So what is Dragon boating? Enthusiasm, camaraderie, team spirit and just plain fun. The atmosphere is all that and more. It is an event that is made up of men, women and open paddling teams. Each team has 20 rowers with 1 steers-person and 1 drummer. The teams come from all over the US and Canada, and can represent a corporation, business, cause or just about anything else. The key is to put together a team and practice till they become a cohesive unit. A very rhythmically paced team can usually overpower a physically strong team.
What drew me to this event in Mercer Park was not only the amount of people who were attending this open air competition but also the almost carnival-like atmosphere. The people just oozed with support and happiness for each other and who or what they were racing for. Some raced for time, while others raced for their committed cause. You could not help but feel swept away by the many smiling faces from young and old. The power that 20 paddlers can generate took me by surprise. To see and hear 6 to 8 teams row in unison to the drum beat was mind-blowing. As I tried to get a feel for the movement of the boats and people, shooting became quite effortless. Even though I had full access to the docks and rowers, mingling between paddlers and spectators was challenging at times. What kept me focused was when each race started, hearing the race gun, then the drum beat which was followed by cheering from the crowd. This rhythm of the start, the drum beat and click of my shutter, continued throughout the day. The enthusiasm of the rowers, combined with excitement of the crowd, kept me involved …. but more importantly the beat of my heart and shutter, were in sync with the boom of the drum.
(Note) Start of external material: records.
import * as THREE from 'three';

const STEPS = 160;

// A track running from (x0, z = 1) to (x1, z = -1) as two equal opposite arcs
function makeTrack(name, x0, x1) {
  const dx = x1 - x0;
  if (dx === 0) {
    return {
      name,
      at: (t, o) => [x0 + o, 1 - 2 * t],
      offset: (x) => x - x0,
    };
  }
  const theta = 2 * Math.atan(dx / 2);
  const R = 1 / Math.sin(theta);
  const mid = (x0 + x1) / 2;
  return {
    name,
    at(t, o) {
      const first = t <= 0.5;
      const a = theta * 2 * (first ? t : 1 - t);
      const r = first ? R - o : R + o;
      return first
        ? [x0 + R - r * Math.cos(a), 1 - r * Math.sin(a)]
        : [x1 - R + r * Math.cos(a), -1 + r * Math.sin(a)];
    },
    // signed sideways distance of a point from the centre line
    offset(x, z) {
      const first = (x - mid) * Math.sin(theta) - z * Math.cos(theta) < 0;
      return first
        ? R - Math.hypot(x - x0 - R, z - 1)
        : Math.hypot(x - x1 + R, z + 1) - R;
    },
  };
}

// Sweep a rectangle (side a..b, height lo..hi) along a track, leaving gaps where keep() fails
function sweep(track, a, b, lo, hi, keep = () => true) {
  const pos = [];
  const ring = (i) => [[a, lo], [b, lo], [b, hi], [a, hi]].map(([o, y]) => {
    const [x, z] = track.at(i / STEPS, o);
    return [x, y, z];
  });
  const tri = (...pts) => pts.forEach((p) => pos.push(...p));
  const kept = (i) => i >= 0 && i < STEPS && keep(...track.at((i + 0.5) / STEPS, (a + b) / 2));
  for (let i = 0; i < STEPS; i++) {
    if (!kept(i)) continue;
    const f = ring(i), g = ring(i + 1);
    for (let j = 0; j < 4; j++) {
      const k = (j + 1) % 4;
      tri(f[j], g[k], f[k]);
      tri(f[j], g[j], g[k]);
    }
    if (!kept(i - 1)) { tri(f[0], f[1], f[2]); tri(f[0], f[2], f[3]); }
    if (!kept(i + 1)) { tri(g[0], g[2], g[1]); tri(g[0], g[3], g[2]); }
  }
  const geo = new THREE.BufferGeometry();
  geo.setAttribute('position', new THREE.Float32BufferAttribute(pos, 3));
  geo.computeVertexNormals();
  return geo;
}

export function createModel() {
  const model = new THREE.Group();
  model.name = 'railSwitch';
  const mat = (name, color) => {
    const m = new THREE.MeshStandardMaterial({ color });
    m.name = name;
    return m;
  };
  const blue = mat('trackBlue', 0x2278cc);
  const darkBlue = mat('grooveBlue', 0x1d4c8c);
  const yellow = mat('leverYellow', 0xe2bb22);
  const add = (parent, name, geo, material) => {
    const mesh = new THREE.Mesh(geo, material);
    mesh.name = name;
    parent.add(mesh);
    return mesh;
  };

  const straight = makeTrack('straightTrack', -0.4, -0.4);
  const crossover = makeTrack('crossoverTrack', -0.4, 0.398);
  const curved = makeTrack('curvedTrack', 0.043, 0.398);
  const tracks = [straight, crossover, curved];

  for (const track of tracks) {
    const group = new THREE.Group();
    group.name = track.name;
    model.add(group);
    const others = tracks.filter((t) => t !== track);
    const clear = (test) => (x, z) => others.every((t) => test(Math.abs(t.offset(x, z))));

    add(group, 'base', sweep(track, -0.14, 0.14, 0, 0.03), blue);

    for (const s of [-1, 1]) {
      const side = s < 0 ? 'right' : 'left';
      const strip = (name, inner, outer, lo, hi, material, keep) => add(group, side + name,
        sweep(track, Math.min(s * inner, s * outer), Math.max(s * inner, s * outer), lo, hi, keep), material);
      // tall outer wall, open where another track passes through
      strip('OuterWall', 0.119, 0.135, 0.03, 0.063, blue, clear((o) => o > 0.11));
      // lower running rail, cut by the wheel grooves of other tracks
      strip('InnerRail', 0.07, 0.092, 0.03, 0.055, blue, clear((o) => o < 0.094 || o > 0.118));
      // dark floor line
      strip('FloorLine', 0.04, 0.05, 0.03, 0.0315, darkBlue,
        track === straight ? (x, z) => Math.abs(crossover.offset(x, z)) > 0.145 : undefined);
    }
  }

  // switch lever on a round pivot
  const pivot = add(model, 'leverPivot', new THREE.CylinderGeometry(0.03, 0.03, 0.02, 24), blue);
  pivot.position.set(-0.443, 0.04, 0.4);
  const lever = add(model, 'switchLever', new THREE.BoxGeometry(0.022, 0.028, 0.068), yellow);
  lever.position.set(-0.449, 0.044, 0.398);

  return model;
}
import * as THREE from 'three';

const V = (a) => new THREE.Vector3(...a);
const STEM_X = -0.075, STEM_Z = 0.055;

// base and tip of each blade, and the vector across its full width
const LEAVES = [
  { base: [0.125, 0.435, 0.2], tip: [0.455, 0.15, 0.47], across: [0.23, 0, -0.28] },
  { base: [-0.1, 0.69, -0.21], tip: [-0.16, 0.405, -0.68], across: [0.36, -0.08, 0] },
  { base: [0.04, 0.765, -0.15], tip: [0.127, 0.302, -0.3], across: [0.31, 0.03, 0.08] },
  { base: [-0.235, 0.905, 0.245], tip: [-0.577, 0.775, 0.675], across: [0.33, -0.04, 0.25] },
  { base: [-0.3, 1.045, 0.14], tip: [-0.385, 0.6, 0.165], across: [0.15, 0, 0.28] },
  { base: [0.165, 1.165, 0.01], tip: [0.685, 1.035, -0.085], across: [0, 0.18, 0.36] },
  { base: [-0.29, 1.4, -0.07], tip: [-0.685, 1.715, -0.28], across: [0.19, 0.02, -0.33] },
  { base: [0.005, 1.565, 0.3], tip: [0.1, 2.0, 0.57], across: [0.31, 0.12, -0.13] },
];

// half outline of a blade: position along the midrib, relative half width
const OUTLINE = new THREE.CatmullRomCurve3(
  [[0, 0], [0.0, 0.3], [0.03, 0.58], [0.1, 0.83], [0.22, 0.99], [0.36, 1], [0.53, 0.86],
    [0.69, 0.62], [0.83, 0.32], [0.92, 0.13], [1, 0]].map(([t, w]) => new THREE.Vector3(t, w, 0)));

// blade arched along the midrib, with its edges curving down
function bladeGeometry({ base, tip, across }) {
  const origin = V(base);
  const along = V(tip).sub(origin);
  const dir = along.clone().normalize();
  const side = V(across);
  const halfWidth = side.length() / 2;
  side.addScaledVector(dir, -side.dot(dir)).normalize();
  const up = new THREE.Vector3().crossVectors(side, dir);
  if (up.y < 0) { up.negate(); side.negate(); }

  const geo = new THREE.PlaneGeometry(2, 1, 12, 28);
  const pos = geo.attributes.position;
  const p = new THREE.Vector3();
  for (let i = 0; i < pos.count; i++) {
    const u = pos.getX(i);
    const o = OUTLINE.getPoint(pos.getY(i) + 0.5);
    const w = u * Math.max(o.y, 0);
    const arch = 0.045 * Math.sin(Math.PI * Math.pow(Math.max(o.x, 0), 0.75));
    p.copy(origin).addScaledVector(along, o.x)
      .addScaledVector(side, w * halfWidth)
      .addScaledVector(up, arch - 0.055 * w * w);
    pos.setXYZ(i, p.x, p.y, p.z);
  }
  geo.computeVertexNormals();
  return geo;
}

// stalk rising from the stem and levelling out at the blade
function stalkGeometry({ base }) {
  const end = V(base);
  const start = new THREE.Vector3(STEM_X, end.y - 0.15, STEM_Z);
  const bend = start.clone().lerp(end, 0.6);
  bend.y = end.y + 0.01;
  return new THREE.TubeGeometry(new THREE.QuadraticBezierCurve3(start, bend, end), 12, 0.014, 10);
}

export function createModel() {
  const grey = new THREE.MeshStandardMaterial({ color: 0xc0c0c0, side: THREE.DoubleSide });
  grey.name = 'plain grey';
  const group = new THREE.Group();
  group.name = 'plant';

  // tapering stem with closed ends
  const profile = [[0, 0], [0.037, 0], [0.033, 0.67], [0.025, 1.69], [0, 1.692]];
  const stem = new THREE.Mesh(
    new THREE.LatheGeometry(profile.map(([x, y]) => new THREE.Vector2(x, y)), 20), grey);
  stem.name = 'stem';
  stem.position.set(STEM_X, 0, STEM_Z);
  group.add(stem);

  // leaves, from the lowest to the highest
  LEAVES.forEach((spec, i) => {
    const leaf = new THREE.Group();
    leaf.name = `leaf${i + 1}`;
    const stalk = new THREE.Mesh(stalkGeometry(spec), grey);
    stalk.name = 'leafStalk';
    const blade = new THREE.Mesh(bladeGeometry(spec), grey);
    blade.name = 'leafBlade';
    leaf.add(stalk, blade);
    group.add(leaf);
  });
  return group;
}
That boom couldn’t help but resonate deep inside everyone… it carried the message of hope in accomplishing their cause.